Thursday March 27 Read Rebecca Harding Davis, "Life in the Iron Mills" (11- 65). Discuss the preservation of working-class voices.

Tuesday April 1 Read Rebecca Harding Davis, "The Wife's Story" and "Anne" (177- 242). Discuss comparisons between nineteenth and twentieth century working-class representations.

Thursday April 3 Read Bruce Springsteen, Johnny Paycheck, and Johnny Cash lyrics (CP). Discuss the ethics of representation, image/persona/ethos, and who has the "right" to speak for the working class. Listen to select songs. Discuss country music and "blue-collar rock."

Tuesday April 8 Read Chester Himes, If He Hollers Let Him Go chs. 1-11. Discuss race and social class and Himes' career.

Thursday April 10 Read Chester Himes, If He Hollers Let Him Go chs. 12- 22. Discuss the relationship between genre fiction and working-class literature.

By Friday April 11 By 5:00 p.m. today, I should have received a rough draft of your Text- In-Context Essay (via email, my mailbox, or in person in my office).

Tuesday April 15 Classes canceled for one-on-one conferences to discuss final paper.

Thursday April 17 Classes canceled for one-on-one conferences to discuss final paper.

Tuesday April 22 Course Evaluations.
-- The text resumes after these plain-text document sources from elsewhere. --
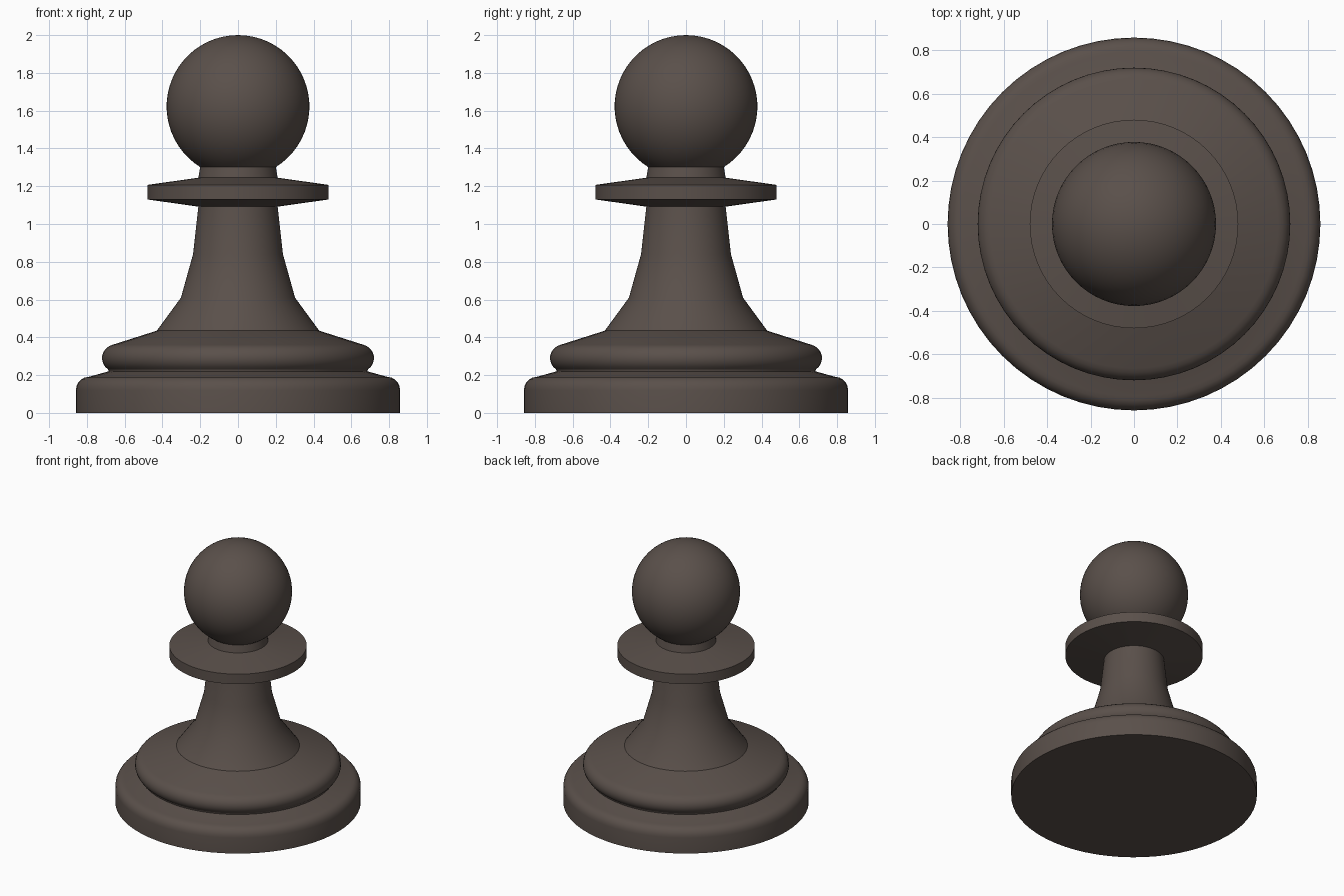
import bpy, bmesh, math

cube = bpy.data.objects.get("Cube")
if cube:
    bpy.data.objects.remove(cube)

SEGMENTS = 64

# One dark brown finish for the whole piece
COLOUR = (0.102, 0.08, 0.069, 1.0)
wood = bpy.data.materials.new("dark_brown")
wood.diffuse_color = COLOUR
wood.use_nodes = True
bsdf = wood.node_tree.nodes["Principled BSDF"]
bsdf.inputs["Base Color"].default_value = COLOUR
bsdf.inputs["Roughness"].default_value = 0.6


def arc(cr, cz, rr, rz, start, end, steps):
    """Elliptical arc of (radius, height) points, angles in degrees."""
    angles = [math.radians(start + (end - start) * i / steps) for i in range(steps + 1)]
    return [(max(0.0, cr + rr * math.cos(a)), cz + rz * math.sin(a)) for a in angles]


def lathe(name, profile):
    """Turn a (radius, height) profile, listed bottom to top, around z."""
    bm = bmesh.new()
    rings = []
    for r, z in profile:
        if r < 1e-5:
            rings.append([bm.verts.new((0, 0, z))] * SEGMENTS)
        else:
            angles = [2 * math.pi * i / SEGMENTS for i in range(SEGMENTS)]
            rings.append([bm.verts.new((r * math.cos(a), r * math.sin(a), z)) for a in angles])
    for low, high in zip(rings, rings[1:]):
        for i in range(SEGMENTS):
            j = (i + 1) % SEGMENTS
            corners = dict.fromkeys((low[i], low[j], high[j], high[i]))
            bm.faces.new(list(corners))
    mesh = bpy.data.meshes.new(name)
    bm.to_mesh(mesh)
    bm.free()
    mesh.materials.append(wood)
    obj = bpy.data.objects.new(name, mesh)
    bpy.context.collection.objects.link(obj)
    bpy.ops.object.select_all(action='DESELECT')
    obj.select_set(True)
    bpy.context.view_layer.objects.active = obj
    bpy.ops.object.shade_smooth_by_angle(angle=math.radians(30))
    return obj


# Base plinth with a rounded shoulder and shallow sloping top
lathe("base", [(0, 0), (0.858, 0)]
      + arc(0.793, 0.12, 0.065, 0.07, 0, 90, 5) + [(0.685, 0.22)])

# Rounded bead and the sloping shoulder above it
lathe("base_bead", [(0.685, 0.22)]
      + arc(0.645, 0.29, 0.075, 0.073, -55, 75, 8) + [(0.43, 0.435)])

# Flared stem
lathe("stem", [(0.43, 0.435), (0.302, 0.61), (0.238, 0.84), (0.21, 1.092)])

# Thin collar with tapered faces
lathe("collar", [(0.21, 1.092), (0.48, 1.13), (0.48, 1.207), (0.21, 1.245)])

# Short neck
lathe("neck", [(0.21, 1.245), (0.2, 1.302)])

# Ball head, starting where it meets the neck
lathe("head", arc(0, 1.622, 0.378, 0.378, -58, 90, 24))
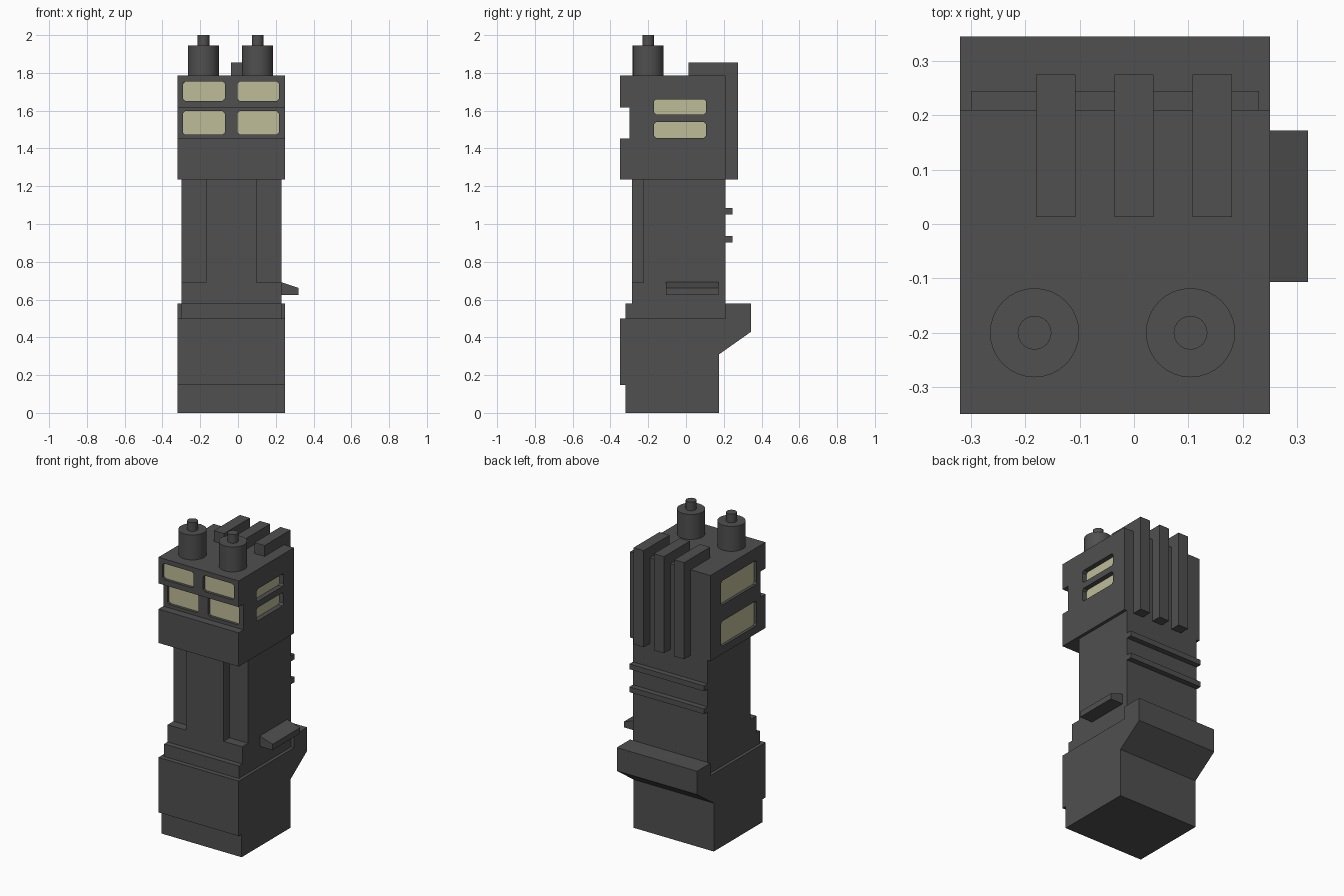
import bpy
import bmesh
from mathutils import Vector

cube = bpy.data.objects.get("Cube")
if cube:
    bpy.data.objects.remove(cube, do_unlink=True)


def material(name, rgb):
    m = bpy.data.materials.new(name)
    m.use_nodes = True
    m.diffuse_color = (*rgb, 1)
    bsdf = next(n for n in m.node_tree.nodes if n.type == "BSDF_PRINCIPLED")
    bsdf.inputs["Base Color"].default_value = (*rgb, 1)
    return m


concrete = material("dark grey", (0.08, 0.08, 0.08))
glass = material("pale yellow glass", (0.515, 0.503, 0.31))


def prism(name, axis, profile, lo, hi, mat=concrete):
    """Extrude a 2D profile along an axis; profile uses the other two axes in order."""
    bm = bmesh.new()
    verts = []
    for p in profile:
        co = list(p)
        co.insert("xyz".index(axis), lo)
        verts.append(bm.verts.new(co))
    face = bm.faces.new(verts)
    step = Vector([hi - lo if a == axis else 0 for a in "xyz"])
    ext = bmesh.ops.extrude_face_region(bm, geom=[face], use_keep_orig=True)
    moved = [g for g in ext["geom"] if isinstance(g, bmesh.types.BMVert)]
    bmesh.ops.translate(bm, verts=moved, vec=step)
    bmesh.ops.recalc_face_normals(bm, faces=bm.faces)
    mesh = bpy.data.meshes.new(name)
    bm.to_mesh(mesh)
    bm.free()
    mesh.materials.append(mat)
    ob = bpy.data.objects.new(name, mesh)
    bpy.context.collection.objects.link(ob)
    return ob


def rect(a0, a1, b0, b1):
    return [(a0, b0), (a1, b0), (a1, b1), (a0, b1)]


def chamfered(a0, a1, b0, b1, c=0.012):
    return [(a0 + c, b0), (a1 - c, b0), (a1, b0 + c), (a1, b1 - c),
            (a1 - c, b1), (a0 + c, b1), (a0, b1 - c), (a0, b0 + c)]


LEFT, RIGHT = -0.32, 0.25       # wide blocks
S_LEFT, S_RIGHT = -0.30, 0.23   # shaft
BACK = 0.21

# Base with front step and flared rear shelf
prism("base", "x", [(-0.32, 0), (0.175, 0), (0.175, 0.31), (0.345, 0.43),
                    (0.345, 0.58), (BACK, 0.58), (BACK, 0.5), (-0.35, 0.5),
                    (-0.35, 0.147), (-0.32, 0.147)], LEFT, RIGHT)
prism("base_collar", "z", rect(S_LEFT, S_RIGHT, -0.32, BACK), 0.5, 0.58)

# Shaft: full footing, then front corners cut back
prism("shaft_footing", "z", rect(S_LEFT, S_RIGHT, -0.285, BACK), 0.58, 0.69)
prism("shaft", "z", [(S_LEFT, -0.225), (-0.17, -0.225), (-0.17, -0.285),
                     (0.097, -0.285), (0.097, -0.225), (S_RIGHT, -0.225),
                     (S_RIGHT, BACK), (S_LEFT, BACK)], 0.69, 1.235)

# Side ledge and rear bands
prism("side_ledge", "y", [(S_RIGHT, 0.625), (0.32, 0.625), (0.32, 0.662),
                          (S_RIGHT, 0.692)], -0.107, 0.172)
for z in (0.903, 1.05):
    prism("rear_band", "x", rect(BACK, 0.245, z, z + 0.034), S_LEFT, S_RIGHT)

# Head with a full-width notch in the front
head = prism("head", "x", [(-0.35, 1.235), (BACK, 1.235), (BACK, 1.785),
                           (-0.35, 1.785), (-0.35, 1.617), (-0.30, 1.617),
                           (-0.30, 1.452), (-0.35, 1.452)], LEFT, RIGHT)

# Recessed windows: axis, outer face, direction inward, depth, outline
windows = []
for x0, x1 in ((-0.292, -0.07), (-0.003, 0.217)):
    windows.append(("y", -0.35, 1, 0.022, (x0, x1, 1.652, 1.755)))
    windows.append(("y", -0.30, 1, 0.022, (x0, x1, 1.473, 1.597)))
for z0, z1 in ((1.58, 1.66), (1.455, 1.54)):
    windows.append(("x", RIGHT, -1, 0.035, (-0.17, 0.107, z0, z1)))
for z0, z1 in ((1.55, 1.705), (1.285, 1.445)):
    windows.append(("x", LEFT, 1, 0.022, (-0.26, 0.10, z0, z1)))

for axis, face, inward, depth, size in windows:
    outline = chamfered(*size)
    floor = face + inward * depth
    cutter = prism("window_cutter", axis, outline, face - inward * 0.02, floor)
    cutter.hide_render = True
    mod = head.modifiers.new("window", "BOOLEAN")
    mod.operation = "DIFFERENCE"
    mod.solver = "EXACT"
    mod.object = cutter
    bpy.context.view_layer.objects.active = head
    bpy.ops.object.modifier_apply(modifier=mod.name)
    bpy.data.objects.remove(cutter, do_unlink=True)
    prism("window_pane", axis, outline, floor, floor - inward * 0.004, glass)

# Fins wrapping from the roof down the back
for x in (-0.144, 0, 0.144):
    prism("fin", "x", [(0.013, 1.785), (BACK, 1.785), (BACK, 1.235),
                       (0.275, 1.235), (0.275, 1.855), (0.013, 1.855)],
          x - 0.036, x + 0.036)

# Roof chimneys with narrow pipes
for x in (-0.183, 0.104):
    for name, r, z0, z1 in (("chimney", 0.082, 1.785, 1.945),
                            ("chimney_pipe", 0.031, 1.945, 2.0)):
        bpy.ops.mesh.primitive_cylinder_add(vertices=32, radius=r, depth=z1 - z0,
                                            location=(x, -0.2, (z0 + z1) / 2))
        ob = bpy.context.object
        ob.name = name
        ob.data.materials.append(concrete)
        bpy.ops.object.shade_smooth_by_angle()
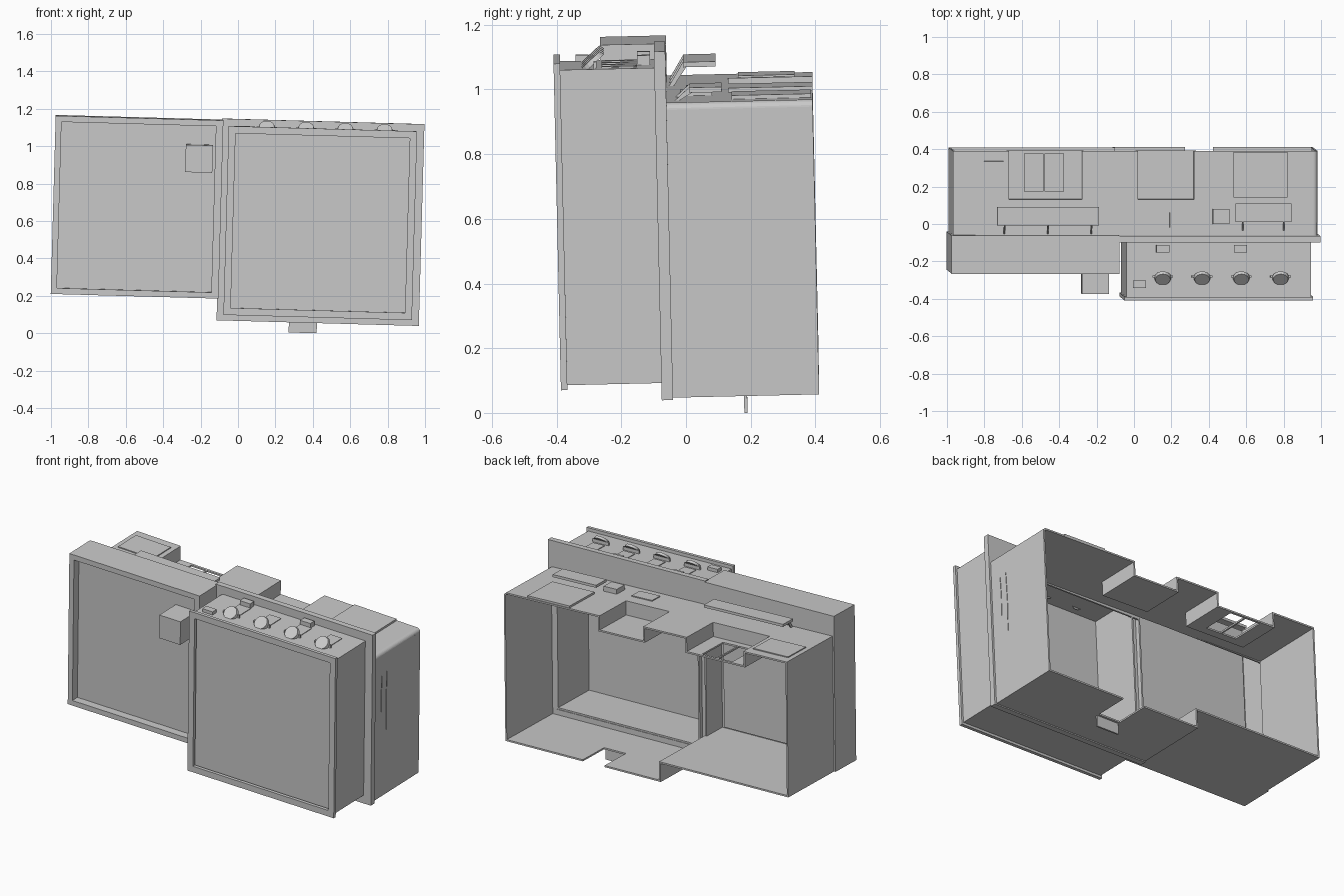
import bpy, bmesh
from math import sin, cos, pi, radians
from mathutils import Matrix, Vector

old = bpy.data.objects.get("Cube")
if old:
    bpy.data.objects.remove(old)

GREY = (0.59, 0.59, 0.59, 1)
mat = bpy.data.materials.new("plain grey")
mat.use_nodes = True
mat.diffuse_color = GREY
mat.node_tree.nodes["Principled BSDF"].inputs["Base Color"].default_value = GREY

# The whole assembly leans slightly about its middle
pivot = Vector((0, 0, 0.6))
LEAN = (Matrix.Translation(pivot) @ Matrix.Rotation(radians(1.6), 4, 'Y')
        @ Matrix.Rotation(radians(1.3), 4, 'X') @ Matrix.Translation(-pivot))
# The roof also falls gently towards +x
FALL = Matrix.Identity(4)
FALL[2][0] = -0.016
frame = LEAN
T = 0.01  # sheet thickness


def finish(name, bm):
    bmesh.ops.recalc_face_normals(bm, faces=bm.faces)
    bm.transform(frame)
    me = bpy.data.meshes.new(name)
    bm.to_mesh(me)
    bm.free()
    me.materials.append(mat)
    ob = bpy.data.objects.new(name, me)
    bpy.context.collection.objects.link(ob)
    return ob


def add_box(bm, x0, x1, y0, y1, z0, z1):
    m = (Matrix.Translation(((x0 + x1) / 2, (y0 + y1) / 2, (z0 + z1) / 2))
         @ Matrix.Diagonal((x1 - x0, y1 - y0, z1 - z0, 1)))
    bmesh.ops.create_cube(bm, size=1, matrix=m)


def boxes(name, *parts):
    bm = bmesh.new()
    for p in parts:
        add_box(bm, *p)
    return finish(name, bm)


def ring(x0, x1, y0, y1, z0, z1, w):
    """Four walls of width w round an opening that faces the front."""
    return [(x0, x1, y0, y1, z1 - w, z1), (x0, x1, y0, y1, z0, z0 + w),
            (x0, x0 + w, y0, y1, z0 + w, z1 - w), (x1 - w, x1, y0, y1, z0 + w, z1 - w)]


def extrude(name, points, axis, a, b):
    """Sweep a closed outline along x (points are y,z) or y (points are x,z)."""
    bm = bmesh.new()

    def place(p, t):
        return (t, p[0], p[1]) if axis == 'X' else (p[0], t, p[1])
    face = bm.faces.new([bm.verts.new(place(p, a)) for p in points])
    out = bmesh.ops.extrude_face_region(bm, geom=[face])
    d = Vector(place((0, 0), b - a))
    bmesh.ops.translate(bm, vec=d, verts=[v for v in out["geom"] if isinstance(v, bmesh.types.BMVert)])
    return finish(name, bm)


# Shallow front case with recessed panel and button
boxes("shallow_case_walls", *ring(-0.99, -0.093, -0.254, -0.05, 0.188, 1.141, T))
boxes("shallow_case_rim", *ring(-0.99, -0.10, -0.254, -0.205, 0.188, 1.141, 0.032))
boxes("shallow_case_panel", (-0.97, -0.12, -0.205, -0.197, 0.205, 1.125))
boxes("panel_button", (-0.29, -0.145, -0.366, -0.2, 0.862, 1.008))

# Deep front case with a raised lip
boxes("deep_case_walls", *ring(-0.055, 0.932, -0.39, -0.052, 0.12, 1.095, T))
boxes("deep_case_lip", *ring(-0.064, 0.944, -0.398, -0.378, 0.105, 1.115, 0.038))
boxes("deep_case_panel", (-0.045, 0.922, -0.366, -0.356, 0.13, 1.085))

# Mounting flange round the deep case, closed down to the roof
boxes("flange", (-0.10, 0.982, -0.087, -0.052, 1.097, 1.147),
      (-0.10, 0.982, -0.087, -0.052, 0.068, 0.118),
      (0.932, 0.982, -0.087, -0.052, 0.118, 1.097),
      (-0.10, -0.05, -0.087, -0.077, 0.118, 1.097))
boxes("flange_back_plate", (-0.10, 0.95, -0.062, -0.052, 0.975, 1.10))
boxes("shelf_back_plate", (-0.98, -0.10, -0.06, -0.05, 1.0, 1.141))

# Rear housing: sides, step, and floors
TOP, BACK, R = 1.002, 0.40, 0.022
boxes("housing_left_side", (-0.98, -0.97, -0.055, BACK, 0.19, TOP + 0.015))
boxes("housing_right_side", (0.96, 0.97, -0.055, BACK, 0.078, TOP - R - 0.015))
boxes("housing_step", (-0.10, -0.09, -0.055, BACK, 0.078, 0.198))
boxes("housing_upper_floor", (-0.98, -0.09, -0.055, BACK, 0.188, 0.198))
boxes("housing_lower_floor", (-0.10, 0.97, -0.055, 0.19, 0.075, 0.085),
      (-0.10, 0.287, 0.19, BACK, 0.075, 0.085), (0.437, 0.97, 0.19, BACK, 0.075, 0.085))

# Tab under the floor, and slits on the right side
boxes("floor_tab", (0.287, 0.437, 0.167, 0.177, 0.008, 0.08))
for y, z0, z1 in ((0.024, 0.6, 0.84), (0.073, 0.48, 0.85)):
    mid = (z0 + z1) / 2
    extrude("side_slit", [(y - 0.004, mid), (y, z0), (y + 0.004, mid), (y, z1)], 'X', 0.965, 0.973)

# Control dials along the top of the deep case
DECK = 1.095
for i in range(4):
    x = 0.14 + 0.21 * i
    bm = bmesh.new()
    tilt = Matrix.Translation((x, -0.28, DECK + 0.018)) @ Matrix.Rotation(radians(42), 4, 'X')
    bmesh.ops.create_cone(bm, cap_ends=True, segments=20, radius1=0.045, radius2=0.04,
                          depth=0.016, matrix=tilt)
    add_box(bm, x - 0.055, x + 0.055, -0.275, -0.265, DECK, DECK + 0.02)
    finish(f"dial_{i + 1}", bm)
    boxes(f"dial_plate_{i + 1}", (x - 0.04, x + 0.04, -0.25, -0.14, DECK, DECK + 0.004))
boxes("deck_blocks", (-0.02, 0.05, -0.33, -0.29, DECK, DECK + 0.02),
      *[(x, x + 0.07, -0.14, -0.1, DECK, DECK + 0.03) for x in (0.105, 0.52)])

# Sloping roof with a rounded edge and two sunken pockets that open to the rear
frame = LEAN @ FALL
arc = [i * pi / 12 for i in range(7)]
cx, cz = 0.97 - R, TOP - R
corner = [(cx + R * cos(a), cz + R * sin(a)) for a in arc]
corner += [(cx + (R - T) * cos(a), cz + (R - T) * sin(a)) for a in reversed(arc)]
extrude("housing_round_corner", corner, 'Y', -0.055, BACK)
boxes("housing_roof", (-0.98, cx, -0.055, 0.14, TOP - T, TOP),
      *[(a, b, 0.14, BACK, TOP - T, TOP) for a, b in ((-0.98, -0.68), (-0.29, 0.01), (0.31, cx))])
FLOOR = 0.905
for x0, x1, label in ((-0.68, -0.29, "left"), (0.01, 0.31, "right")):
    boxes(label + "_pocket_walls",
          (x0 - T, x0, 0.13, BACK, FLOOR, TOP), (x1, x1 + T, 0.13, BACK, FLOOR, TOP),
          (x0, x1, 0.13, 0.14, FLOOR, TOP))
boxes("right_pocket_floor", (0.01, 0.31, 0.14, BACK, FLOOR, FLOOR + T))
boxes("left_pocket_floor", (-0.68, -0.29, 0.14, 0.18, FLOOR, FLOOR + T),
      (-0.68, -0.29, 0.385, BACK, FLOOR, FLOOR + T),
      *[(a, b, 0.18, 0.385, FLOOR, FLOOR + T)
        for a, b in ((-0.68, -0.595), (-0.495, -0.485), (-0.385, -0.29))])

# Thin plates and small blocks on the roof
boxes("roof_left_plate", (-0.95, -0.71, 0.17, 0.345, TOP, TOP + 0.006))
boxes("roof_right_plate", (0.52, 0.81, 0.15, 0.395, TOP, TOP + 0.012))
boxes("roof_label_plate", (0.18, 0.32, -0.01, 0.07, TOP, TOP + 0.006))
boxes("roof_block", (0.41, 0.50, 0.01, 0.09, TOP, TOP + 0.03))


# Raised flaps: flat tongue with sloping struts
def flap(name, x0, x1, y, z, struts):
    boxes(name + "_tongue", (x0, x1, y, y + 0.1, z - 0.016, z))
    for i in range(struts):
        x = x0 + 0.04 + (x1 - x0 - 0.08) * i / (struts - 1)
        outline = [(y - 0.045, TOP), (y - 0.03, TOP), (y + 0.01, z - 0.016), (y, z)]
        extrude(f"{name}_strut_{i + 1}", outline, 'X', x - 0.004, x + 0.004)


flap("long_flap", -0.745, -0.2, 0.002, 1.076, 3)
flap("short_flap", 0.53, 0.83, 0.02, 1.042, 2)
Discuss the semester

Thursday April 24 Final Draft of Text-in-Context Essay due. End-of-semester party.